__AIM OF THE EXERCISE__
Return, from the data below, each line that contains the word "foot".

__STORED DATA__
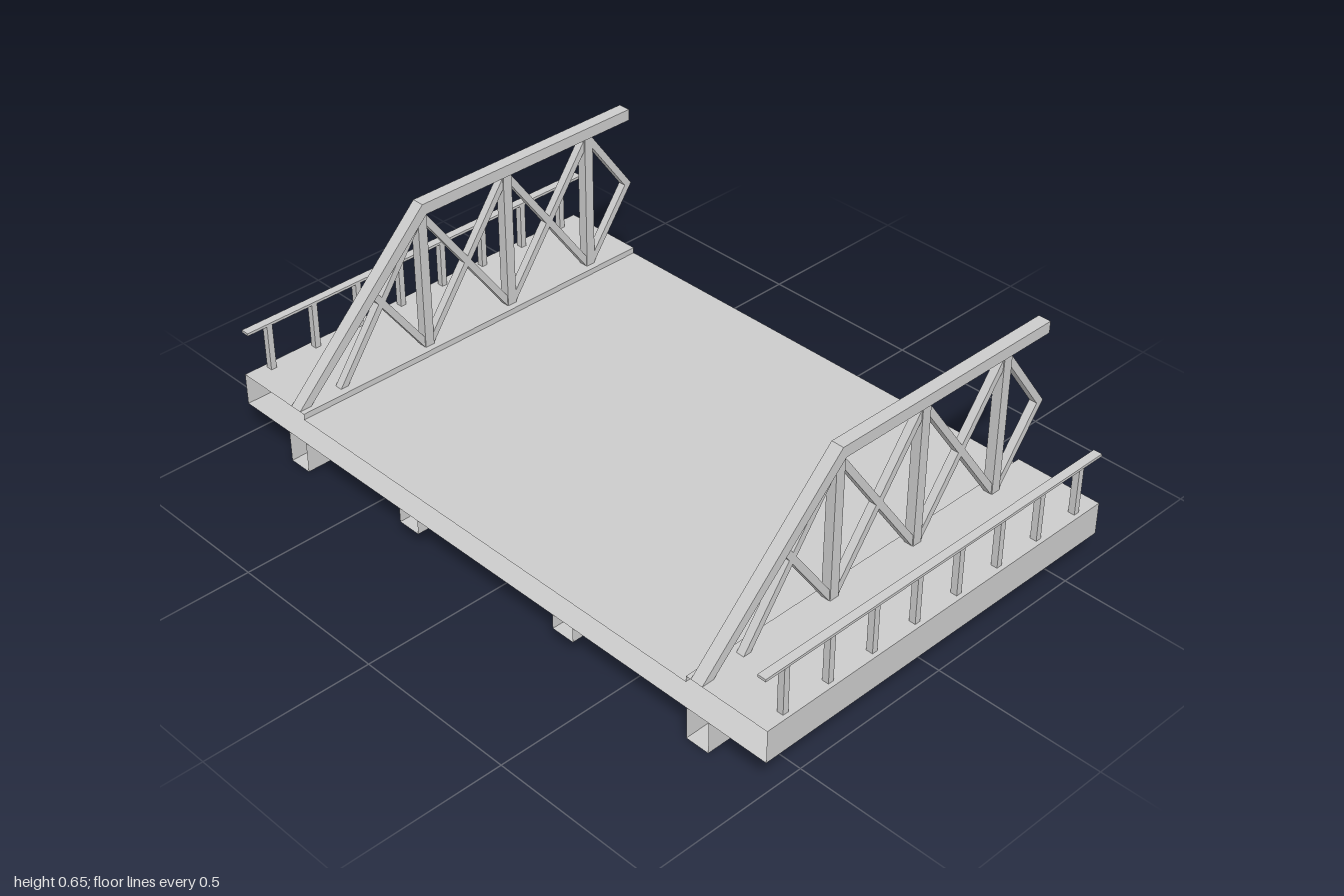
import * as THREE from 'three';

const MAT = new THREE.MeshStandardMaterial({ color: 0xcccccc, flatShading: true, side: THREE.DoubleSide });
const X0 = -0.62, X1 = 0.61;      // ends of the span
const WALK = 0.195, ROAD = 0.177; // walkway and roadway heights
const DECK_BOTTOM = 0.097;

function add(parent, geometry, name) {
  const mesh = new THREE.Mesh(geometry, MAT);
  mesh.name = name;
  parent.add(mesh);
  return mesh;
}

// Box given by its limits on each axis
function box(parent, name, x0, x1, y0, y1, z0, z1) {
  const mesh = add(parent, new THREE.BoxGeometry(x1 - x0, y1 - y0, z1 - z0), name);
  mesh.position.set((x0 + x1) / 2, (y0 + y1) / 2, (z0 + z1) / 2);
}

// Flat plate drawn in x, y and given a thickness centred on z
function plate(parent, name, points, depth, z) {
  const shape = new THREE.Shape(points.map(([x, y]) => new THREE.Vector2(x, y)));
  const geometry = new THREE.ExtrudeGeometry(shape, { depth, bevelEnabled: false });
  geometry.translate(0, 0, z - depth / 2);
  add(parent, geometry, name);
}

// Slanted bar with level-cut ends
function bar(parent, name, xa, ya, xb, yb, z) {
  const h = 0.0125;
  plate(parent, name, [[xa - h, ya], [xa + h, ya], [xb + h, yb], [xb - h, yb]], 0.024, z);
}

// Sheet swept along x from a [z, y] cross-section, with open ends
function sweep(parent, name, section, closed) {
  const positions = [];
  const n = closed ? section.length : section.length - 1;
  for (let i = 0; i < n; i++) {
    const [za, ya] = section[i];
    const [zb, yb] = section[(i + 1) % section.length];
    positions.push(X0, ya, za, X1, ya, za, X1, yb, zb, X0, ya, za, X1, yb, zb, X0, yb, zb);
  }
  const geometry = new THREE.BufferGeometry();
  geometry.setAttribute('position', new THREE.Float32BufferAttribute(positions, 3));
  geometry.computeVertexNormals();
  add(parent, geometry, name);
}

function buildTruss(z) {
  const truss = new THREE.Group();
  truss.name = 'truss';
  // Inclined end post running into the level top chord
  plate(truss, 'topChord', [[-0.62, WALK], [-0.582, WALK], [-0.147, 0.62], [X1, 0.62],
    [X1, 0.655], [-0.16, 0.655]], 0.038, z);
  const top = 0.62, foot = 0.19, mid = 0.405;
  const posts = [-0.16, 0.147, 0.455];
  for (const x of posts) box(truss, 'verticalPost', x - 0.015, x + 0.015, foot, top, z - 0.015, z + 0.015);
  // Crossed diagonals between the posts
  for (let i = 0; i < 2; i++) {
    bar(truss, 'diagonal', posts[i + 1], foot, posts[i], top, z);
    bar(truss, 'diagonal', posts[i], foot, posts[i + 1], top, z);
  }
  // Half panel at the open end
  bar(truss, 'diagonal', posts[2], foot, X1, mid, z);
  bar(truss, 'diagonal', X1, mid, posts[2], top, z);
  // Panel under the inclined post
  bar(truss, 'diagonal', -0.465, foot, posts[0], top, z);
  bar(truss, 'diagonal', posts[0], foot, -0.337, 0.438, z);
  return truss;
}

function buildRailing(z) {
  const railing = new THREE.Group();
  railing.name = 'railing';
  box(railing, 'handrail', X0, X1, 0.339, 0.347, z - 0.013, z + 0.013);
  for (let i = 0; i < 8; i++) {
    const x = -0.545 + i * 0.154;
    box(railing, 'railPost', x - 0.009, x + 0.009, WALK, 0.339, z - 0.01, z + 0.01);
  }
  return railing;
}

export function createModel() {
  const bridge = new THREE.Group();
  bridge.name = 'bridgeSection';

  // Hollow deck: raised walkways either side of the roadway
  sweep(bridge, 'deck', [[-1, DECK_BOTTOM], [-1, WALK], [-0.735, WALK], [-0.735, ROAD],
    [0.735, ROAD], [0.735, WALK], [1, WALK], [1, DECK_BOTTOM]], true);

  for (const s of [1, -1]) {
    // Hollow girders below the deck, deep under the trusses and shallow inside
    for (const [z, half, bottom] of [[0.775, 0.037, 0], [0.3, 0.037, 0.052]]) {
      sweep(bridge, 'girder', [[s * z - half, DECK_BOTTOM], [s * z - half, bottom],
        [s * z + half, bottom], [s * z + half, DECK_BOTTOM]], false);
    }
    bridge.add(buildTruss(s * 0.77));
    bridge.add(buildRailing(s * 0.977));
  }
  return bridge;
}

__ANSWER FOR THIS EXERCISE__
  const top = 0.62, foot = 0.19, mid = 0.405;
  for (const x of posts) box(truss, 'verticalPost', x - 0.015, x + 0.015, foot, top, z - 0.015, z + 0.015);
    bar(truss, 'diagonal', posts[i + 1], foot, posts[i], top, z);
    bar(truss, 'diagonal', posts[i], foot, posts[i + 1], top, z);
  bar(truss, 'diagonal', posts[2], foot, X1, mid, z);
  bar(truss, 'diagonal', -0.465, foot, posts[0], top, z);
  bar(truss, 'diagonal', posts[0], foot, -0.337, 0.438, z);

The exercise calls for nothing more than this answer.